If someone has both an IRA and a 401(k) or is considering opening both, they are going to be faced with a question of which of these to start contributing to. The latter retirement plans are sponsored and initiated by the employer, with IRAs are opened by an individual using either the bank or a broker. The benefit of a 401(k) over an IRA is that it allows for greater annual contributions. An IRA's benefit over the other retirement plan is that there are more options of what you may place in your basket of investments. It is important to find out how long the company can hold your 401k before you decide to leave as well.


To decide which account to invest in first, you must look at whether or not the employer offers matching contributions towards the employer-sponsored retirement plan. If they do, investing in this option may be a better option to maximum the matching investment gains. Once that is done, the rest of the year's investment money can be put towards the IRA contribution.


When the employer does not match the employee contributions towards the employer-sponsored retirement plan, it may be better to contribute towards the IRA first and use the various investment opportunities offered. Once they have maxed out their IRA accounts, they can choose to invest in extra IRAs or 401(k). In this way, they can use the pre-tax benefits of the latter.


Choosing the Right Type of IRA


Financial decisions such as where to invest money, how much to contribute to retirement plans, how to achieve the financial position desired in five years, and how many IRAs to open are not small decisions. They are best made after careful thought and evaluation of the current financial status.
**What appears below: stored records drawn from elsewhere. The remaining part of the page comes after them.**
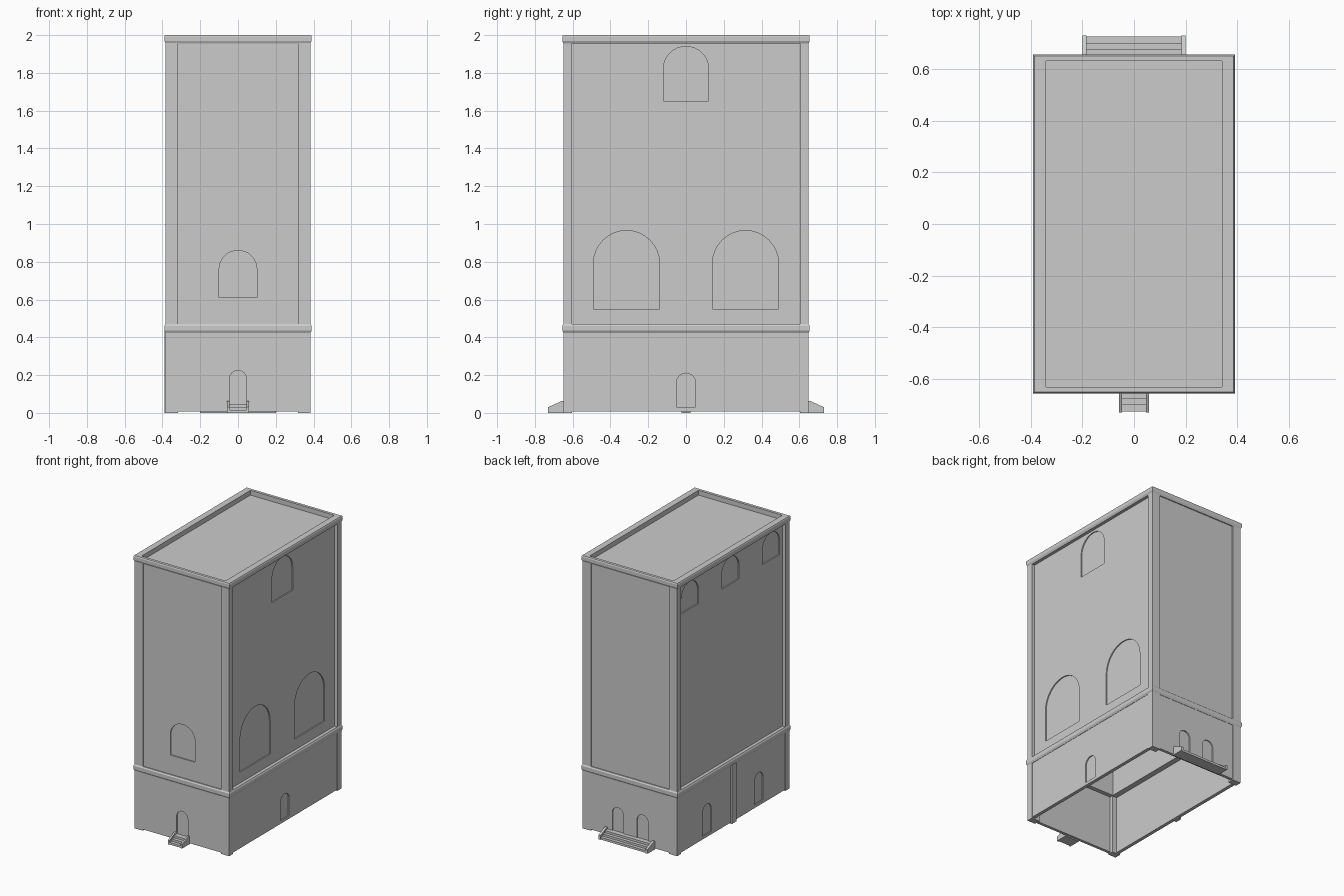
import bpy, bmesh, math
from mathutils import Vector

if "Cube" in bpy.data.objects:
    bpy.data.objects.remove(bpy.data.objects["Cube"], do_unlink=True)

stone = bpy.data.materials.new("pale_grey_stone")
stone.use_nodes = True
GREY = (0.6, 0.6, 0.6, 1)
stone.diffuse_color = GREY
stone.node_tree.nodes["Principled BSDF"].inputs["Base Color"].default_value = GREY

HX, HY = 0.39, 0.655   # half size over the bands


def finish(name, bm):
    bmesh.ops.recalc_face_normals(bm, faces=bm.faces)
    me = bpy.data.meshes.new(name)
    bm.to_mesh(me)
    bm.free()
    ob = bpy.data.objects.new(name, me)
    bpy.context.collection.objects.link(ob)
    me.materials.append(stone)
    return ob


def loft(name, profile, closed):
    """Rectangular rings from (x inset, y inset, z), capped or closed into a hoop."""
    bm = bmesh.new()
    rings = []
    for dx, dy, z in profile:
        x, y = HX - dx, HY - dy
        rings.append([bm.verts.new((sx * x, sy * y, z))
                      for sx, sy in ((-1, -1), (1, -1), (1, 1), (-1, 1))])
    pairs = list(zip(rings, rings[1:]))
    if closed:
        pairs.append((rings[-1], rings[0]))
    else:
        bm.faces.new(rings[0])
        bm.faces.new(rings[-1])
    for a, b in pairs:
        for i in range(4):
            j = (i + 1) % 4
            bm.faces.new((a[i], a[j], b[j], b[i]))
    return finish(name, bm)


def prism(bm, points, offset):
    """Extrude a closed outline along an offset."""
    face = bm.faces.new([bm.verts.new(p) for p in points])
    moved = bmesh.ops.extrude_face_region(bm, geom=[face])["geom"]
    bmesh.ops.translate(bm, vec=offset, verts=[v for v in moved if isinstance(v, bmesh.types.BMVert)])


def box(bm, lo, hi):
    prism(bm, [(lo[0], lo[1], lo[2]), (hi[0], lo[1], lo[2]), (hi[0], hi[1], lo[2]), (lo[0], hi[1], lo[2])],
          Vector((0, 0, hi[2] - lo[2])))


# hollow body: inside ceiling, inner walls, bottom rim, outer walls, roof
body = loft("tower_body", [
    (0.075, 0.06, 1.93), (0.075, 0.06, 0.43), (0.035, 0.03, 0.43), (0.035, 0.03, 0.008),
    (0.01, 0.009, 0.008), (0.01, 0.009, 0.46), (0.03, 0.014, 0.46), (0.03, 0.014, 1.965)], False)

# moulded bands
loft("middle_band", [(0.045, 0.045, 0.465), (0.03, 0.03, 0.47), (0.006, 0.006, 0.47), (0, 0, 0.46),
                     (0, 0, 0.435), (0.008, 0.007, 0.422), (0.02, 0.02, 0.422)], True)
loft("parapet_band", [(0.05, 0.025, 1.955), (0.05, 0.025, 2), (0.004, 0.004, 2), (0, 0, 1.993),
                      (0, 0, 1.97), (0.008, 0.007, 1.955)], True)

# corner pilasters, and one on the right-hand wall
bm = bmesh.new()
for sx in (-1, 1):
    for sy in (-1, 1):
        xs, ys = sorted((sx * 0.317, sx * 0.383)), sorted((sy * 0.603, sy * 0.649))
        box(bm, (xs[0], ys[0], 0), (xs[1], ys[1], 1.96))
finish("corner_pilasters", bm)
bm = bmesh.new()
box(bm, (-0.39, -0.025, 0), (-0.36, 0.025, 0.43))
finish("side_pilaster", bm)

# shallow arched recesses
DEPTH = 0.008
WALLS = {  # outward direction, sideways direction, wall distance below and above the band
    "front": ((0, -1, 0), (1, 0, 0), 0.646, 0.641),
    "back": ((0, 1, 0), (1, 0, 0), 0.646, 0.641),
    "left": ((1, 0, 0), (0, 1, 0), 0.38, 0.36),
    "right": ((-1, 0, 0), (0, 1, 0), 0.38, 0.36),
}
ARCHES = [  # wall, centre, half width, sill, spring
    ("front", 0, 0.1, 0.61, 0.76), ("front", 0, 0.045, 0.03, 0.18),
    ("left", -0.315, 0.175, 0.55, 0.79), ("left", 0.315, 0.175, 0.55, 0.79),
    ("left", 0, 0.12, 1.65, 1.82), ("left", 0, 0.05, 0.03, 0.16),
    ("back", -0.1, 0.045, 0.03, 0.18), ("back", 0.1, 0.045, 0.03, 0.18),
    ("right", -0.3, 0.05, 0.03, 0.2), ("right", 0.3, 0.05, 0.03, 0.2),
    ("right", -0.47, 0.1, 1.74, 1.84), ("right", 0, 0.1, 1.74, 1.84), ("right", 0.47, 0.1, 1.74, 1.84),
]
bm = bmesh.new()
for wall, c, r, sill, spring in ARCHES:
    out, side, low, high = WALLS[wall]
    out, side = Vector(out), Vector(side)
    start = out * ((low if sill < 0.45 else high) - DEPTH)
    outline = [(c - r, sill), (c + r, sill)]
    outline += [(c + r * math.cos(math.pi * k / 16), spring + r * math.sin(math.pi * k / 16)) for k in range(17)]
    prism(bm, [start + side * u + Vector((0, 0, z)) for u, z in outline], out * 0.05)
cutter = finish("arch_cutter", bm)
cutter.hide_render = True
cutter.hide_set(True)
cut = body.modifiers.new("arches", "BOOLEAN")
cut.operation = "DIFFERENCE"
cut.solver = "EXACT"
cut.object = cutter
bpy.context.view_layer.objects.active = body
bpy.ops.object.modifier_apply(modifier=cut.name)
bpy.data.objects.remove(cutter, do_unlink=True)


# entrance steps between sloping cheeks
def steps(name, sy, half, cheek):
    bm = bmesh.new()
    for x in (-half, half - cheek):
        prism(bm, [(x, sy * y, z) for y, z in ((0.64, 0), (0.73, 0), (0.73, 0.03), (0.66, 0.062), (0.64, 0.062))],
              Vector((cheek, 0, 0)))
    for k in range(3):
        ys = sorted((sy * 0.64, sy * (0.725 - 0.024 * k)))
        box(bm, (cheek - half, ys[0], 0), (half - cheek, ys[1], 0.016 * (k + 1)))
    finish(name, bm)


steps("front_steps", -1, 0.058, 0.012)
steps("back_steps", 1, 0.2, 0.017)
You may find that talking to a personal finance expert can significantly impact how you handle your money, grow tax exemptions, reduce fees when you contribute to a Roth, or m